→ Aim of the task: Line by line, set down the records exactly as they appear below.

→ Exercise input:
··········

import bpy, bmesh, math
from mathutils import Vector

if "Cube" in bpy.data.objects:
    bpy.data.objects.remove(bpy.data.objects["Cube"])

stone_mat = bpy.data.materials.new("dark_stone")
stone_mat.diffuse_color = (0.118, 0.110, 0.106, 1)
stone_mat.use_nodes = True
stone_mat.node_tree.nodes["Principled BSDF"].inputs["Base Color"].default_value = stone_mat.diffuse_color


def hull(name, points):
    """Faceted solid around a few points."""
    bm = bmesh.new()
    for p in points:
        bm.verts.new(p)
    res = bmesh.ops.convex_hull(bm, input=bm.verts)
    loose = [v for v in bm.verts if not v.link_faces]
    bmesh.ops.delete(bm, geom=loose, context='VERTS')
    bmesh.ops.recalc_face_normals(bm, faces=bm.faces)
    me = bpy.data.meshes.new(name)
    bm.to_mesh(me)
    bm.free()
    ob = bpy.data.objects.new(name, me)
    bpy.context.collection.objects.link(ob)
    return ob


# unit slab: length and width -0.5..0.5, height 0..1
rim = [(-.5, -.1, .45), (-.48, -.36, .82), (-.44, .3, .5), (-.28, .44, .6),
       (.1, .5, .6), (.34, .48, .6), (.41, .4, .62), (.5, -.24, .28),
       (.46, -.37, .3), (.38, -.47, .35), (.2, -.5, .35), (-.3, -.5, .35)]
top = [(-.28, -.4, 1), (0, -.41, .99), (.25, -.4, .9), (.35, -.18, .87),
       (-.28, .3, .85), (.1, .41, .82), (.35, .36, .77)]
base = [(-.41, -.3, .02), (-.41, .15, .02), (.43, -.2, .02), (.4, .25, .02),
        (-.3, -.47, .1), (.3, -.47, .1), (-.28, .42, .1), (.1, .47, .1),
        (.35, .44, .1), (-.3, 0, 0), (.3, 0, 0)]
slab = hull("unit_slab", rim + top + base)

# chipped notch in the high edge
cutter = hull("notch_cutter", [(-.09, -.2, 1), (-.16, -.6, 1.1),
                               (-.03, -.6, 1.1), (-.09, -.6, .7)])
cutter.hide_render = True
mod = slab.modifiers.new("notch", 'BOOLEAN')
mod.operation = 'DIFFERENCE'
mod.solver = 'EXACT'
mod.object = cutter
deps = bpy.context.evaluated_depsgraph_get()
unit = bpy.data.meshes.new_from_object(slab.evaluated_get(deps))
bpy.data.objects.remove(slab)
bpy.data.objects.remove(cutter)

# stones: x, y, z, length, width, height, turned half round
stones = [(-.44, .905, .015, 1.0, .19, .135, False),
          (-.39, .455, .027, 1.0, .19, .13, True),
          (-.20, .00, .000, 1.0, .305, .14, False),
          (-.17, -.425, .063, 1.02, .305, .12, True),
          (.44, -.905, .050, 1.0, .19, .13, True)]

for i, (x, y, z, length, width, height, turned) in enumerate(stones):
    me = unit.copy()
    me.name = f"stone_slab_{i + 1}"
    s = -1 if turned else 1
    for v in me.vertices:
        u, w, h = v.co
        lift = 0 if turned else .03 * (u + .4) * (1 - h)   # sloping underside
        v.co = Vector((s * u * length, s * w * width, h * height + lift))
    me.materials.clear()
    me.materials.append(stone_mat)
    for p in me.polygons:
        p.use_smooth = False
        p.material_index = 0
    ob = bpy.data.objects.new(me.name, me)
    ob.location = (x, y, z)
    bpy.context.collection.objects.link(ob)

··········

→ Task response:
import bpy, bmesh, math
from mathutils import Vector

if "Cube" in bpy.data.objects:
    bpy.data.objects.remove(bpy.data.objects["Cube"])

stone_mat = bpy.data.materials.new("dark_stone")
stone_mat.diffuse_color = (0.118, 0.110, 0.106, 1)
stone_mat.use_nodes = True
stone_mat.node_tree.nodes["Principled BSDF"].inputs["Base Color"].default_value = stone_mat.diffuse_color


def hull(name, points):
    """Faceted solid around a few points."""
    bm = bmesh.new()
    for p in points:
        bm.verts.new(p)
    res = bmesh.ops.convex_hull(bm, input=bm.verts)
    loose = [v for v in bm.verts if not v.link_faces]
    bmesh.ops.delete(bm, geom=loose, context='VERTS')
    bmesh.ops.recalc_face_normals(bm, faces=bm.faces)
    me = bpy.data.meshes.new(name)
    bm.to_mesh(me)
    bm.free()
    ob = bpy.data.objects.new(name, me)
    bpy.context.collection.objects.link(ob)
    return ob


# unit slab: length and width -0.5..0.5, height 0..1
rim = [(-.5, -.1, .45), (-.48, -.36, .82), (-.44, .3, .5), (-.28, .44, .6),
       (.1, .5, .6), (.34, .48, .6), (.41, .4, .62), (.5, -.24, .28),
       (.46, -.37, .3), (.38, -.47, .35), (.2, -.5, .35), (-.3, -.5, .35)]
top = [(-.28, -.4, 1), (0, -.41, .99), (.25, -.4, .9), (.35, -.18, .87),
       (-.28, .3, .85), (.1, .41, .82), (.35, .36, .77)]
base = [(-.41, -.3, .02), (-.41, .15, .02), (.43, -.2, .02), (.4, .25, .02),
        (-.3, -.47, .1), (.3, -.47, .1), (-.28, .42, .1), (.1, .47, .1),
        (.35, .44, .1), (-.3, 0, 0), (.3, 0, 0)]
slab = hull("unit_slab", rim + top + base)

# chipped notch in the high edge
cutter = hull("notch_cutter", [(-.09, -.2, 1), (-.16, -.6, 1.1),
                               (-.03, -.6, 1.1), (-.09, -.6, .7)])
cutter.hide_render = True
mod = slab.modifiers.new("notch", 'BOOLEAN')
mod.operation = 'DIFFERENCE'
mod.solver = 'EXACT'
mod.object = cutter
deps = bpy.context.evaluated_depsgraph_get()
unit = bpy.data.meshes.new_from_object(slab.evaluated_get(deps))
bpy.data.objects.remove(slab)
bpy.data.objects.remove(cutter)

# stones: x, y, z, length, width, height, turned half round
stones = [(-.44, .905, .015, 1.0, .19, .135, False),
          (-.39, .455, .027, 1.0, .19, .13, True),
          (-.20, .00, .000, 1.0, .305, .14, False),
          (-.17, -.425, .063, 1.02, .305, .12, True),
          (.44, -.905, .050, 1.0, .19, .13, True)]

for i, (x, y, z, length, width, height, turned) in enumerate(stones):
    me = unit.copy()
    me.name = f"stone_slab_{i + 1}"
    s = -1 if turned else 1
    for v in me.vertices:
        u, w, h = v.co
        lift = 0 if turned else .03 * (u + .4) * (1 - h)   # sloping underside
        v.co = Vector((s * u * length, s * w * width, h * height + lift))
    me.materials.clear()
    me.materials.append(stone_mat)
    for p in me.polygons:
        p.use_smooth = False
        p.material_index = 0
    ob = bpy.data.objects.new(me.name, me)
    ob.location = (x, y, z)
    bpy.context.collection.objects.link(ob)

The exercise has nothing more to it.